The founder of the Haqqani network, one of Afghanistan’s most effective and feared militant groups, has died after a long illness, the Afghan Taliban announced Tuesday.
Jalaluddin Haqqani, whose son Sirajuddin now heads the group and is also the Taliban’s deputy leader, died “after a long battle with illness”, the Taliban said in a statement.
During the 1980s, the Haqqani figurehead was an Afghan commander fighting the Soviet occupation of Afghanistan with the help of the US and Pakistan.
He gained notoriety for his organisation and bravery, garnering attention from the CIA and a personal visit from US congressman Charlie Wilson.
A fluent Arabic speaker, Jalaluddin also fostered close ties with Arabs, including Osama Bin Laden, who flocked to the region during the war. Later, Jalaluddin became a minister in the Taliban regime.
It was not clear when or where Jalaluddin died or what illness he had. In 2008 and 2015 there were rumours of his death. He was believed to be in his early eighties.
Given the already leading role played by his son, it is not clear what Jalaluddin’s demise will mean for the militant group.
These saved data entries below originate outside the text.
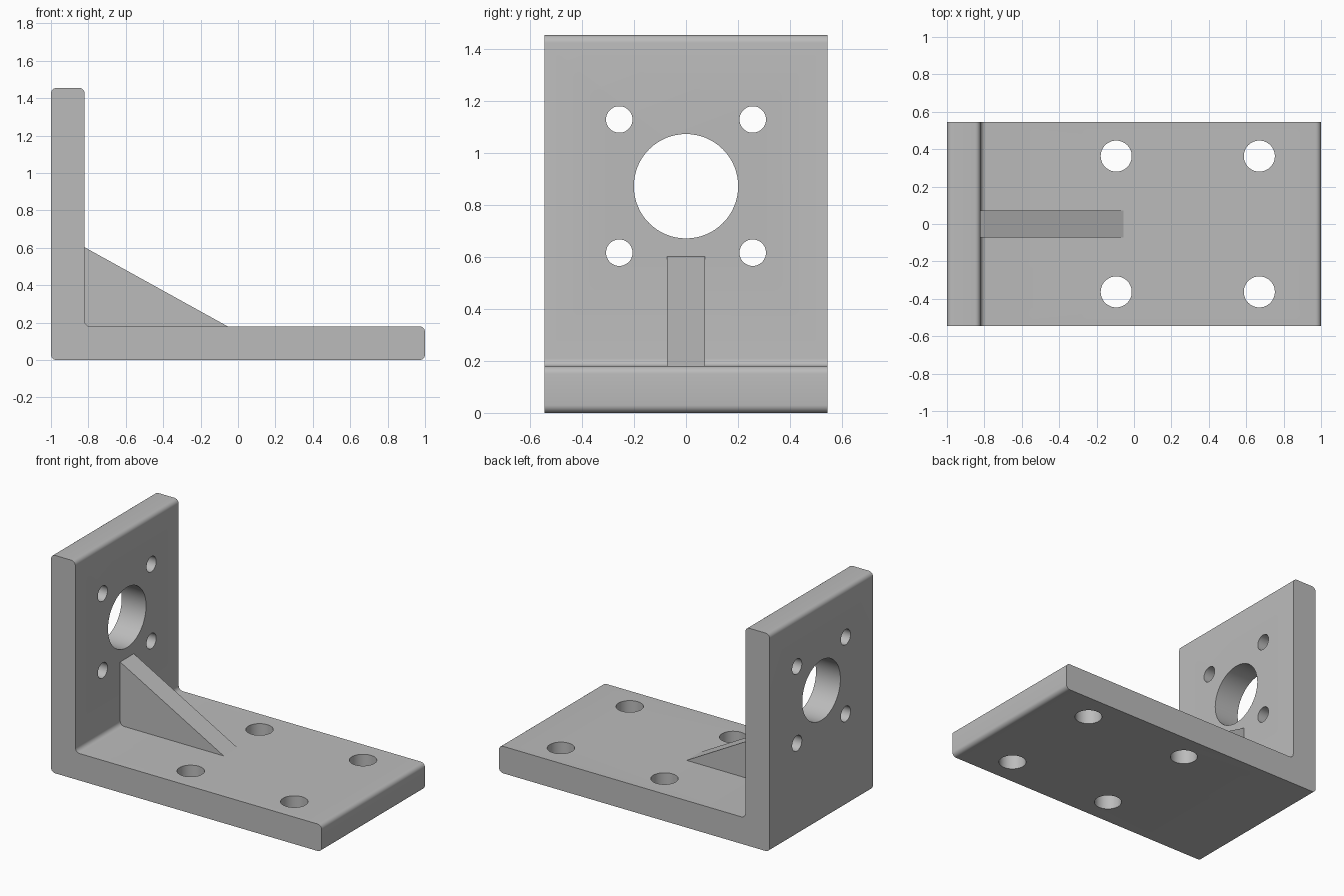
import bpy
import bmesh
from math import pi, radians
from mathutils import Matrix, Vector

default = bpy.data.objects.get("Cube")
if default:
    bpy.data.objects.remove(default, do_unlink=True)

WIDTH = 1.09      # bracket depth along y
THICK = 0.18      # plate thickness
HEIGHT = 1.455
WALL_X = -1 + THICK
ROUND = 0.03

grey = bpy.data.materials.new("machined grey")
grey.use_nodes = True
colour = (0.5, 0.5, 0.5, 1)
grey.diffuse_color = colour
grey.node_tree.nodes["Principled BSDF"].inputs["Base Color"].default_value = colour


def make_object(name, bm):
    bmesh.ops.recalc_face_normals(bm, faces=bm.faces)
    mesh = bpy.data.meshes.new(name)
    bm.to_mesh(mesh)
    bm.free()
    mesh.materials.append(grey)
    obj = bpy.data.objects.new(name, mesh)
    bpy.context.collection.objects.link(obj)
    return obj


def extruded_profile(name, points, width, radius=0):
    """Extrude an xz profile along y, centred, with optional rounded corners."""
    bm = bmesh.new()
    face = bm.faces.new([bm.verts.new((x, -width / 2, z)) for x, z in points])
    out = bmesh.ops.extrude_face_region(bm, geom=[face])["geom"]
    verts = [v for v in out if isinstance(v, bmesh.types.BMVert)]
    bmesh.ops.translate(bm, verts=verts, vec=(0, width, 0))
    if radius:
        edges = [e for e in bm.edges
                 if abs(e.verts[0].co.y - e.verts[1].co.y) > width / 2]
        bmesh.ops.bevel(bm, geom=edges, offset=radius, segments=6,
                        profile=0.5, affect="EDGES")
    return make_object(name, bm)


def drill(target, name, holes, rotation):
    """Cut round holes, given as (centre, radius), through the target."""
    bm = bmesh.new()
    for centre, radius in holes:
        bmesh.ops.create_cone(bm, cap_ends=True, segments=64, radius1=radius,
                              radius2=radius, depth=THICK * 2,
                              matrix=Matrix.Translation(Vector(centre)) @ rotation)
    cutter = make_object(name, bm)
    cutter.hide_render = True
    cut = target.modifiers.new(name, "BOOLEAN")
    cut.operation = "DIFFERENCE"
    cut.solver = "EXACT"
    cut.object = cutter
    bpy.context.view_layer.objects.active = target
    bpy.ops.object.modifier_apply(modifier=cut.name)
    bpy.data.objects.remove(cutter, do_unlink=True)


# L-shaped body: base plate and upright plate in one piece
bracket = extruded_profile(
    "angle_bracket",
    [(-1, 0), (1, 0), (1, THICK), (WALL_X, THICK), (WALL_X, HEIGHT), (-1, HEIGHT)],
    WIDTH, ROUND)

# Four mounting holes in the base
drill(bracket, "base_hole_cutter",
      [((x, y, THICK / 2), 0.083) for x in (-0.095, 0.67) for y in (-0.363, 0.363)],
      Matrix.Identity(4))

# Large bore and four screw holes in the upright
mid_x = -1 + THICK / 2
upright_holes = [((mid_x, 0, 0.873), 0.201)]
upright_holes += [((mid_x, y, z), 0.051)
                  for y in (-0.257, 0.257) for z in (0.617, 1.13)]
drill(bracket, "upright_hole_cutter", upright_holes, Matrix.Rotation(pi / 2, 4, "Y"))

# Triangular gusset in the inner corner
gusset = extruded_profile(
    "gusset",
    [(WALL_X, THICK), (-0.055, THICK), (WALL_X, 0.603)], 0.145)

# Smooth rounded parts, keep the machined edges sharp
bpy.ops.object.select_all(action="DESELECT")
for part in (bracket, gusset):
    part.select_set(True)
bpy.context.view_layer.objects.active = bracket
bpy.ops.object.shade_smooth_by_angle(angle=radians(30))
The Haqqani network has been blamed for spectacular attacks across Afghanistan since the US invasion.
Designated a terrorist group by the US, the Haqqanis are known for their heavy use of suicide bombers.
They were blamed for the devastating truck bomb in the heart of Kabul in May 2017 that killed around 150 people–though Sirajuddin later denied the accusation in a rare audio message.
The network has also been accused of assassinating top Afghan officials and holding kidnapped Westerners for ransom.
They include the Canadian Joshua Boyle, his American wife Caitlan Coleman, and their three children–all born in captivity–who were released last year, as well as US soldier Bowe Bergdahl, who was freed in 2014.
Analysts and diplomats downplayed the significance of his death for the group’s operations.
Jalaluddin’s son Sirajuddin was running the network. “I doubt anything will change,” he said.
Analyst Michael Kugelman of the Wilson Center in Washington tweeted: “Given how long he’d been ill, his death won’t have a big impact on the war.”
“His death is not going to affect the network or Taliban operations because he was not an active member,” Afghan political analyst Atta Noori told AFP.
“He was too old, sick and in bed for years.”